Exercise directions:
Across the lines of the records below, how many have the string "pedestal" in them? Answer with the number alone.

··· Dataset excerpts ···

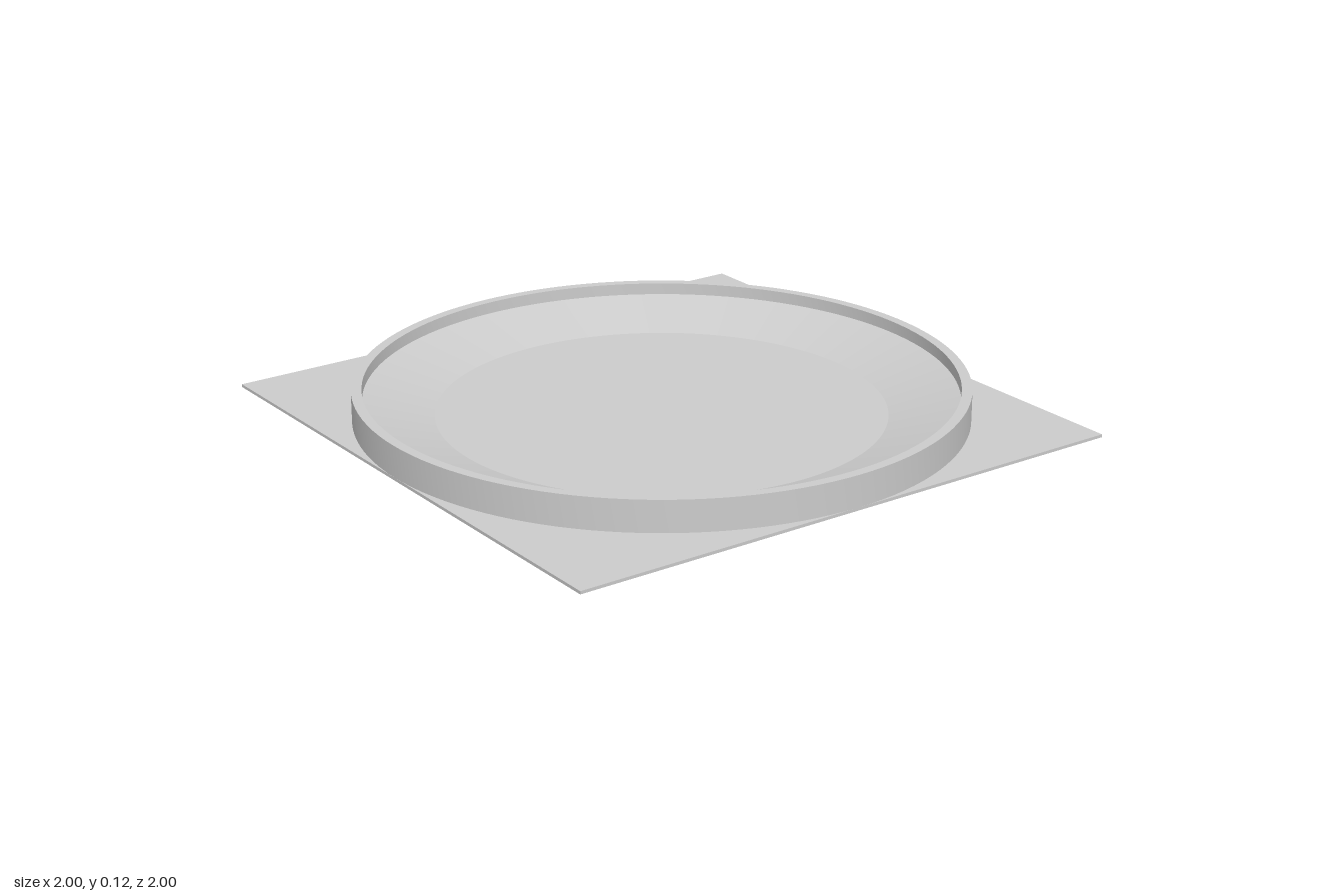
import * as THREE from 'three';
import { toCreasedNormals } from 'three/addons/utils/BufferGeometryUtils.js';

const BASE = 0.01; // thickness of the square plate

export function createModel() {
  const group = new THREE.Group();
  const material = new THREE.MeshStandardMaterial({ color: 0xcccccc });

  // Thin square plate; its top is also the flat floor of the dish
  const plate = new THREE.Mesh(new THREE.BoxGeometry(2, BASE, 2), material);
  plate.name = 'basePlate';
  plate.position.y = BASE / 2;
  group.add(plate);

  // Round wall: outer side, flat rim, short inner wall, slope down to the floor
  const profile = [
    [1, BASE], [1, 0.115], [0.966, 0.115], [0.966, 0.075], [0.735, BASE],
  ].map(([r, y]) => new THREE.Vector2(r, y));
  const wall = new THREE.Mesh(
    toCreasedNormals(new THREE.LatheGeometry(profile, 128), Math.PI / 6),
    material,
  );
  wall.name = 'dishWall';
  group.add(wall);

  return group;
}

···
··· Dataset excerpts ···

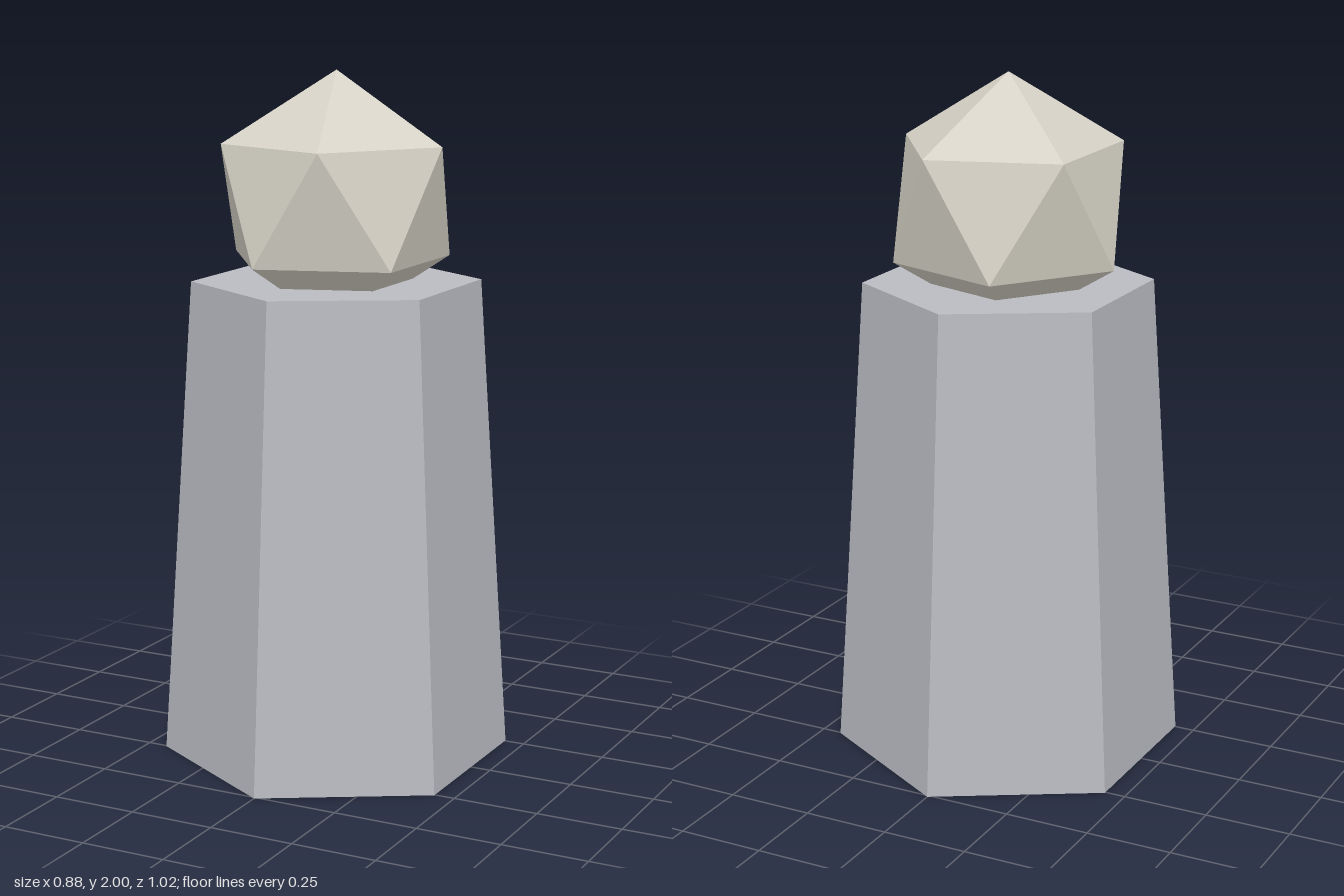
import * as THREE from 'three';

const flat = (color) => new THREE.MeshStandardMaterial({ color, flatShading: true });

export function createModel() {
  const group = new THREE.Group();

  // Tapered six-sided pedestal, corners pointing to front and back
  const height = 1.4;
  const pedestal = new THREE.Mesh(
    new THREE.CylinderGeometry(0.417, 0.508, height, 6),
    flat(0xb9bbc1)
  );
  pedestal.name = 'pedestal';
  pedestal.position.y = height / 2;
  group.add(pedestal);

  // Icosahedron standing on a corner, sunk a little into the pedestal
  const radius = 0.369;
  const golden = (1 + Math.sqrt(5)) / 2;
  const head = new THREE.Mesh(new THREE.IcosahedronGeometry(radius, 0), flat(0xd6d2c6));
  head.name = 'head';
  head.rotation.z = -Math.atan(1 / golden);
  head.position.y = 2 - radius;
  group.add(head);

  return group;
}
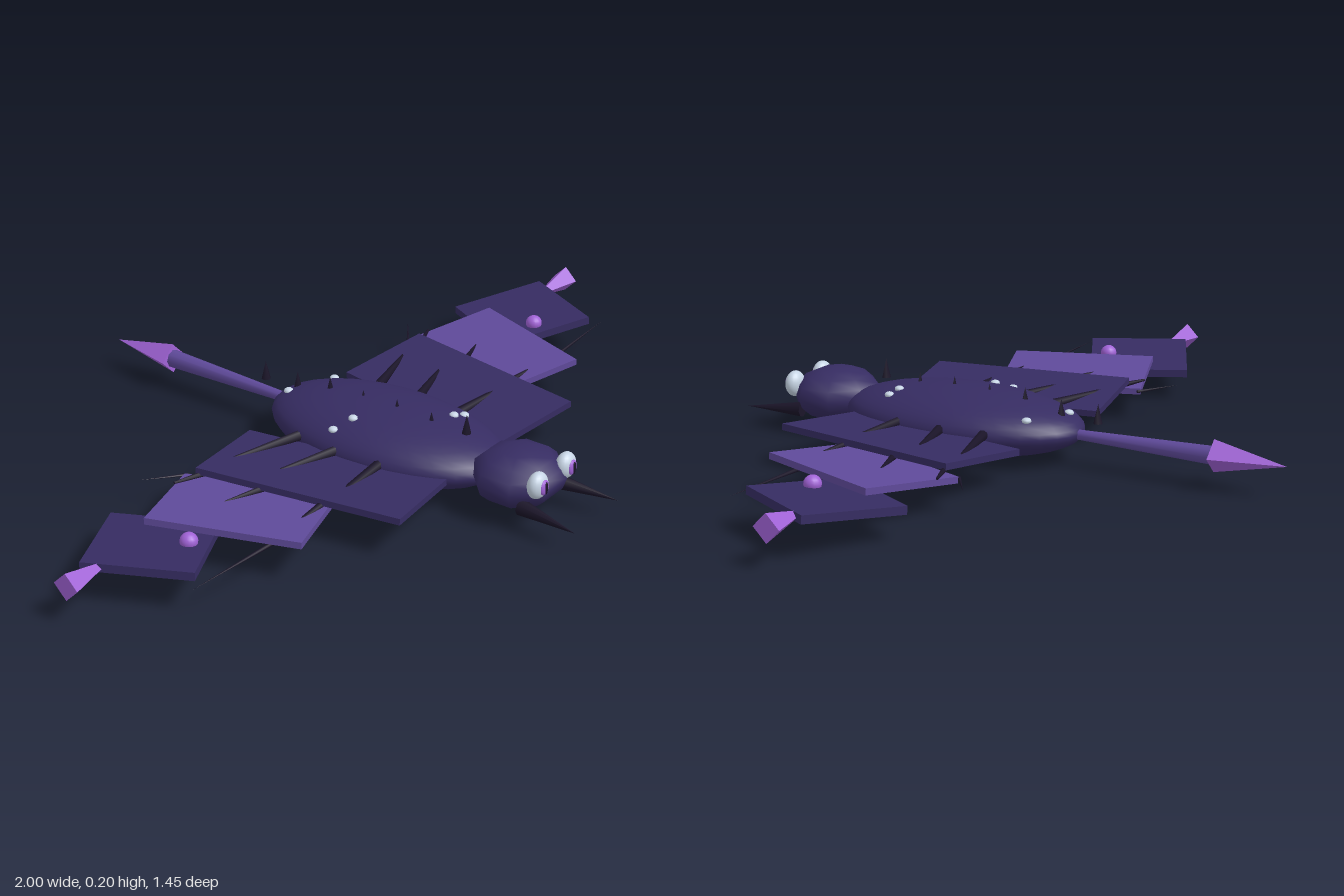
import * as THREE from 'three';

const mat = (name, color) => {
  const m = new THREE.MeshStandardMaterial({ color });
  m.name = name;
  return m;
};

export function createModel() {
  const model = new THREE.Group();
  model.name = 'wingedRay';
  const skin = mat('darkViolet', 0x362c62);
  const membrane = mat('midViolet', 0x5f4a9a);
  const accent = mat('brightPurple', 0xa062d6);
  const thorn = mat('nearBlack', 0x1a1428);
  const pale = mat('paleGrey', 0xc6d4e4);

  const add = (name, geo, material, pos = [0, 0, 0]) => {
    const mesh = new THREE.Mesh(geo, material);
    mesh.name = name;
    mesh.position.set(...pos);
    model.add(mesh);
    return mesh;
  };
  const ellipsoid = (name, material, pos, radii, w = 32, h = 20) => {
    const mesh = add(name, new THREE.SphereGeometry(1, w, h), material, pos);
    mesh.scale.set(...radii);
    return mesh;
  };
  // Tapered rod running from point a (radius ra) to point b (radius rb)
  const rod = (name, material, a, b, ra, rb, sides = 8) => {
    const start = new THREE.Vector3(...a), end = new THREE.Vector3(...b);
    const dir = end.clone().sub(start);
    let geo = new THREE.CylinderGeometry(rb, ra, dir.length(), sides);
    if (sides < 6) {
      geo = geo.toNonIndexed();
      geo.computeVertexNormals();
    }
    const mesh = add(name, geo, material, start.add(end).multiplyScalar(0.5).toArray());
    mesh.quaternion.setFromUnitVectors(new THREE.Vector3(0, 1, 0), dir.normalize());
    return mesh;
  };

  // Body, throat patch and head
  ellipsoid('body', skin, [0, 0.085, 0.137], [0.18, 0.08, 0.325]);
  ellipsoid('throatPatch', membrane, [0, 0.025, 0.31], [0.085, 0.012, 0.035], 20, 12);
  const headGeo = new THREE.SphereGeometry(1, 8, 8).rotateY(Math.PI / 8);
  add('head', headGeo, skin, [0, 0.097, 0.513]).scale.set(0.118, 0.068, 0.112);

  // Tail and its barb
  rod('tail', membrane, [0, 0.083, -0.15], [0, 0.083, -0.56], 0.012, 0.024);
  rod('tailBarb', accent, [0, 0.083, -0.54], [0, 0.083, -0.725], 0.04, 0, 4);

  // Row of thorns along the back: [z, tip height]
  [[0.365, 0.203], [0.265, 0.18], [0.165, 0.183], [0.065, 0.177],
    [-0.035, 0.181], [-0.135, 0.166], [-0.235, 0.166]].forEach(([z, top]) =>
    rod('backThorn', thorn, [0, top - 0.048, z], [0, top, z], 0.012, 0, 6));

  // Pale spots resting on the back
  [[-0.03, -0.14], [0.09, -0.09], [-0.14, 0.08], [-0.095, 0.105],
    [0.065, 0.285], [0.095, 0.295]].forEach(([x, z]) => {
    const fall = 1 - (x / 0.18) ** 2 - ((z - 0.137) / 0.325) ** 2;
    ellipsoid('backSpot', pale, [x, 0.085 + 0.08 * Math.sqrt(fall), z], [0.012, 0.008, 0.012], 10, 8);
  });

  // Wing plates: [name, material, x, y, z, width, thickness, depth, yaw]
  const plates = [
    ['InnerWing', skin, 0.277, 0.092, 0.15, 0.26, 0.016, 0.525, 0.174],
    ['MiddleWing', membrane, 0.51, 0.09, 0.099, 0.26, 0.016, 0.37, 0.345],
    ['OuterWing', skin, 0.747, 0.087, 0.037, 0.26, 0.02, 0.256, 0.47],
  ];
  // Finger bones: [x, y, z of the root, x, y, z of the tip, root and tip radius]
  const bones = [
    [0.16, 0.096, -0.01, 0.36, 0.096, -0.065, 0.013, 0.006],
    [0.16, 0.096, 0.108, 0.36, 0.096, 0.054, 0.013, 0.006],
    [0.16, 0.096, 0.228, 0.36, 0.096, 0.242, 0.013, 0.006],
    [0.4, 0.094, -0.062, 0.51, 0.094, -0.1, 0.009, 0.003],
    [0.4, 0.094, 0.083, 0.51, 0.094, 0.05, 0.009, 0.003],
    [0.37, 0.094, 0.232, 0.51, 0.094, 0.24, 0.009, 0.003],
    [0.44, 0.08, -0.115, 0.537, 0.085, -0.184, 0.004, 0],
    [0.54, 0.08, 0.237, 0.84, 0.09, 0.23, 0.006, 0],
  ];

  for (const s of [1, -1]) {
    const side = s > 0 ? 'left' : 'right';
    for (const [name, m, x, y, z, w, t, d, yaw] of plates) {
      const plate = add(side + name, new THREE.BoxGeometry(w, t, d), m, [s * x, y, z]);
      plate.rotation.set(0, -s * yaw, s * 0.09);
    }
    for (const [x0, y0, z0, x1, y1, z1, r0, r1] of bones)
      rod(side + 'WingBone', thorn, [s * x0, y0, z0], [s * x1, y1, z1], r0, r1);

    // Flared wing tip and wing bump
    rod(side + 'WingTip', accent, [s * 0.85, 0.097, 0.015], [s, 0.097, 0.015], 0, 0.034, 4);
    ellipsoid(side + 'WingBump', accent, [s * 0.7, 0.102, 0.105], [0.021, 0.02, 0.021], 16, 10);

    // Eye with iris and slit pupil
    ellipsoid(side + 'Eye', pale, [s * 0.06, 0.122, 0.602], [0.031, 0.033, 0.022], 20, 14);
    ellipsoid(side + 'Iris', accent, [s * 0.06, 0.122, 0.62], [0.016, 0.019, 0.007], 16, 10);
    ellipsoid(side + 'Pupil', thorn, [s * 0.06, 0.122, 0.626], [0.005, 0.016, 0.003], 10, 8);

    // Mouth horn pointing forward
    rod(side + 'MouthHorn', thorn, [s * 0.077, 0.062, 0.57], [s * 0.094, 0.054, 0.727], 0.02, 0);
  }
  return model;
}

···

Output of the task:
6